by Janine Schenone on December 10, 2020
Professional ministers of the Gospel are trained to be sensitive to those who grieve around the holidays. People often experience deep sadness around Christmas, Hanukkah and New Year's Day for a couple of reasons: either they lost a loved one in the season, or their experience of family, love, and companionship is so different from the Hallmark version of family gatherings that they feel loss and loneliness rather than connection and joy on the big days.
For me, Advent and Christmas are rarely sad, and more typically full of excitement and creative ideas and fun outings, such as going out to look at Christmas/Hanukkah decorations on famously decorated streets.

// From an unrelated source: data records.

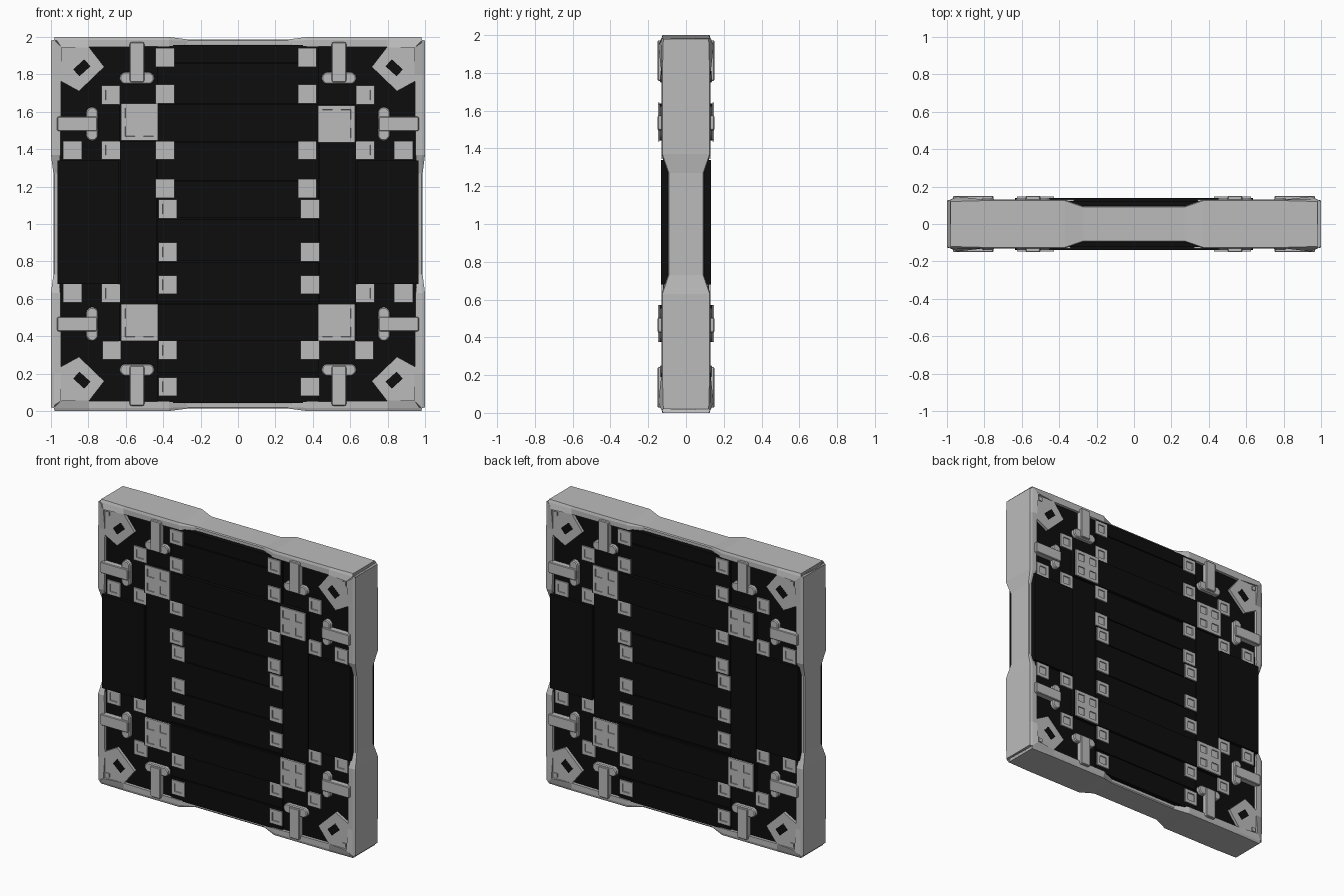
import bpy, bmesh, math
from mathutils import Matrix, Vector

cube = bpy.data.objects.get("Cube")
if cube:
    bpy.data.objects.remove(cube, do_unlink=True)


def material(name, value):
    m = bpy.data.materials.new(name)
    m.use_nodes = True
    col = (value, value, value, 1)
    m.diffuse_color = col
    bsdf = m.node_tree.nodes["Principled BSDF"]
    bsdf.inputs["Base Color"].default_value = col
    bsdf.inputs["Roughness"].default_value = 0.7
    return m


GREY = material("light grey metal", 0.5)
DARK = material("black panel", 0.004)
SIDES = (-1, 1)


def finish(name, bm, mat, both_faces=True):
    """Turn a bmesh into an object, repeated on the back by a half turn."""
    if both_faces:
        copy = bmesh.ops.duplicate(bm, geom=bm.verts[:] + bm.edges[:] + bm.faces[:])
        verts = [g for g in copy["geom"] if isinstance(g, bmesh.types.BMVert)]
        bmesh.ops.rotate(bm, verts=verts, cent=(0, 0, 0), matrix=Matrix.Rotation(math.pi, 3, 'Z'))
    bmesh.ops.recalc_face_normals(bm, faces=bm.faces[:])
    me = bpy.data.meshes.new(name)
    bm.to_mesh(me)
    bm.free()
    me.materials.append(mat)
    ob = bpy.data.objects.new(name, me)
    bpy.context.collection.objects.link(ob)
    return ob


def prism(bm, pts, y0, y1):
    """Outline in x and z, pushed through from depth y0 to y1."""
    a = [bm.verts.new((x, -y0, z)) for x, z in pts]
    b = [bm.verts.new((x, -y1, z)) for x, z in pts]
    bm.faces.new(a)
    bm.faces.new(b[::-1])
    for i in range(len(a)):
        j = (i + 1) % len(a)
        bm.faces.new((a[i], a[j], b[j], b[i]))


def rect(bm, x0, x1, z0, z1, y0, y1):
    prism(bm, [(x0, z0), (x1, z0), (x1, z1), (x0, z1)], y0, y1)


def chamfered(cx, cz, w, h, c):
    """Rectangle outline with cut corners."""
    w, h = w / 2, h / 2
    return [(cx + x, cz + z) for x, z in (
        (-w + c, -h), (w - c, -h), (w, -h + c), (w, h - c),
        (w - c, h), (-w + c, h), (-w, h - c), (-w, -h + c))]


# Outer frame: one beam with a waisted middle, turned to all four sides
def section(top, shoulder, inner, yt, ys, yi):
    half = [(top, yt), (shoulder, ys), (inner, yi)]
    return [(t, u, y) for (t, u), y in half] + [(t, u, -y) for (t, u), y in half[::-1]]


def straight(t, top, shoulder, inner, yt, ys):
    return section((t, top), (t, shoulder), (t, inner), yt, ys, ys)


half_beam = [
    section((.98, 1.0), (.985, .983), (.945, .945), .12, .13, .147),
    straight(.80, 1.0, .983, .945, .125, .13),
    straight(.37, 1.0, .983, .95, .125, .13),
    straight(.27, .987, .98, .96, .09, .095),
]
loops = half_beam + [[(-t, u, y) for t, u, y in s] for s in half_beam[::-1]]
for k, side in enumerate(("top", "right", "bottom", "left")):
    bm = bmesh.new()
    rings = [[bm.verts.new((t, y, u)) for t, u, y in s] for s in loops]
    for r, s in zip(rings, rings[1:]):
        for i in range(6):
            j = (i + 1) % 6
            bm.faces.new((r[i], r[j], s[j], s[i]))
    bm.faces.new(rings[0])
    bm.faces.new(rings[-1])
    turn = Matrix.Translation((0, 0, 1)) @ Matrix.Rotation(k * math.pi / 2, 4, 'Y')
    bmesh.ops.transform(bm, matrix=turn, verts=bm.verts[:])
    finish("frame_" + side, bm, GREY, False)

# Dark core slab
bm = bmesh.new()
rect(bm, -.955, .955, .045, 1.955, -.11, .11)
finish("core_slab", bm, DARK, False)

# Stacked planks down the middle
bm = bmesh.new()
levels = [.04, .2, .385, .58, .8, 1.03, 1.23, 1.44, 1.64, 1.86, 1.96]
for z0, z1 in zip(levels, levels[1:]):
    rect(bm, -.43, .43, z0 + .003, z1 - .003, .10, .122)
finish("centre_planks", bm, DARK)

# Upright strips and bulging side panels
bm = bmesh.new()
for s in SIDES:
    rect(bm, s * .435, s * .63, .57, 1.44, .10, .12)
    rect(bm, s * .64, s * .965, .68, 1.34, .08, .132)
finish("side_panels", bm, DARK)

# Cross beams carrying the large plates
bm = bmesh.new()
for z in (.473, 1.54):
    rect(bm, -.635, .635, z - .098, z + .098, .10, .139)
finish("cross_beams", bm, DARK)


# Bolt plates, each cell with a square recess
def bolt_plate(bm, cx, cz, size, n, base):
    grid = bmesh.ops.create_grid(bm, x_segments=n, y_segments=n, size=size / 2)
    verts = grid["verts"]
    place = Matrix.Translation((cx, -base - .009, cz)) @ Matrix.Rotation(math.pi / 2, 4, 'X')
    bmesh.ops.transform(bm, matrix=place, verts=verts)
    faces = list({f for v in verts for f in v.link_faces})
    rim = [e for e in {e for f in faces for e in f.edges} if e.is_boundary]
    skirt = bmesh.ops.extrude_edge_only(bm, edges=rim)
    low = [g for g in skirt["geom"] if isinstance(g, bmesh.types.BMVert)]
    bmesh.ops.translate(bm, verts=low, vec=(0, .009, 0))
    for inset in (.032, .0005):
        bmesh.ops.inset_individual(bm, faces=faces, thickness=inset)
    holes = {v for f in faces for v in f.verts}
    bmesh.ops.translate(bm, verts=list(holes), vec=(0, .007, 0))


bm = bmesh.new()
for z in (1.89, 1.695, 1.395, 1.19, 1.08, .85, .675, .325, .13):
    shift = -.01 if z > 1.1 else .005
    for s in SIDES:
        bolt_plate(bm, s * .38 + shift, z, .1, 1, .122)
for x, z in ((.68, 1.69), (.68, 1.395), (.68, .63), (.675, .325), (.885, 1.395), (.885, .63)):
    for s in SIDES:
        bolt_plate(bm, s * x, z, .1, 1, .11)
finish("small_bolt_plates", bm, GREY)

bm = bmesh.new()
for s in SIDES:
    bolt_plate(bm, s * .527, .473, .197, 2, .139)
    bolt_plate(bm, s * .527, 1.54 - s * .005, .197, 2, .139)
finish("large_bolt_plates", bm, GREY)

# Corner gussets with a slanted slot and a small rivet
gussets, slots, rivets = bmesh.new(), bmesh.new(), bmesh.new()
outline = [(.95, .955), (.80, .95), (.715, .84), (.85, .71), (.95, .765)]
a = math.radians(-42)
long, short = Vector((math.cos(a), math.sin(a))), Vector((-math.sin(a), math.cos(a)))
slot = [Vector((.835, .835)) + long * i + short * j
        for i, j in ((-.04, -.025), (.04, -.025), (.04, .025), (-.04, .025))]
for sx in SIDES:
    for sz in SIDES:
        prism(gussets, [(sx * x, 1 + sz * z) for x, z in outline], .10, .13)
        prism(slots, [(sx * x, 1 + sz * z) for x, z in slot], .125, .132)
        prism(rivets, chamfered(sx * .92, 1 + sz * .92, .028, .028, .002), .12, .137)
finish("corner_gussets", gussets, GREY)
finish("gusset_slots", slots, DARK)
finish("corner_rivets", rivets, GREY)

# Clamps holding the panel to the frame: an arm over a wide foot
arms, feet = bmesh.new(), bmesh.new()
for sx in SIDES:
    for sz in SIDES:
        cx, cz = sx * .54, 1 + sz * .865
        prism(arms, chamfered(cx, cz, .078, .215, .006), .09, .15)
        prism(feet, chamfered(cx, 1 + sz * .78, .185, .064, .02), .09, .138)
        cx, cz = sx * .86, 1 + sz * .535
        prism(arms, chamfered(cx, cz, .215, .078, .006), .09, .15)
        prism(feet, chamfered(sx * .78, cz, .064, .18, .02), .09, .138)
for name, bm in (("clamp_arms", arms), ("clamp_feet", feet)):
    ob = finish(name, bm, GREY)
    bevel = ob.modifiers.new("soft edges", 'BEVEL')
    bevel.width = .006
    bevel.segments = 1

But then there's December 10. I always have to get over the hump of December 10. On December 10, 1979, which was my brother's sixteenth birthday, I called home from my high school classroom, and I was told that my mother was at the hospital. After a four-year battle with scleroderma, my mother had died. The whole family was supposed to gather for dinner that night to celebrate my brother's sixteenth birthday, and my mother has been out shopping for a birthday gift for him when she collapsed.
And then 23 years later, that brother died of the same disease. So I always have to get over December 10. On December 10, I understand why some people find Christmas so hard, why they avoid cheery Christmas movies and prefer "Blue Christmas" services to the joyful Christmas Carols at regular Christmas services.
Music is one of the ways I make December merry. On December 10, I always recall my mother sitting in the living room, listening repeatedly to Handel's Messiah--both the Christmas and Easter portions. Most of the texts come from the book of Isaiah, including this favorite of my mom:
I know that my Redeemer liveth
And that he shall stand
At the latter day, upon the earth.
I think she was contemplating the next stage of her life. I do not listen to the Messiah on Dec. 10, but I do listen to it on Christmas Day, and it brings me joy then. I listen to cheery music, watch funny movies, and make Christmas cookies on Dec. 10. I make merry happen.
We're doing our best at Good Sam to make the season merry for you, too, and our Christmas Sing-Along on Dec. 13 is a big part of that. Our music director, Julie Marner, has chosen a selection of crowd pleasers that are meant to lift our spirits. Information about that is below. However, if you are struggling with sad memories and need an offering that acknowledges that, you'll find information below about Washington National Cathedral's "Blue Christmas," which is meant to soothe troubled minds and spirits.
And now, I'm going to watch a funny movie.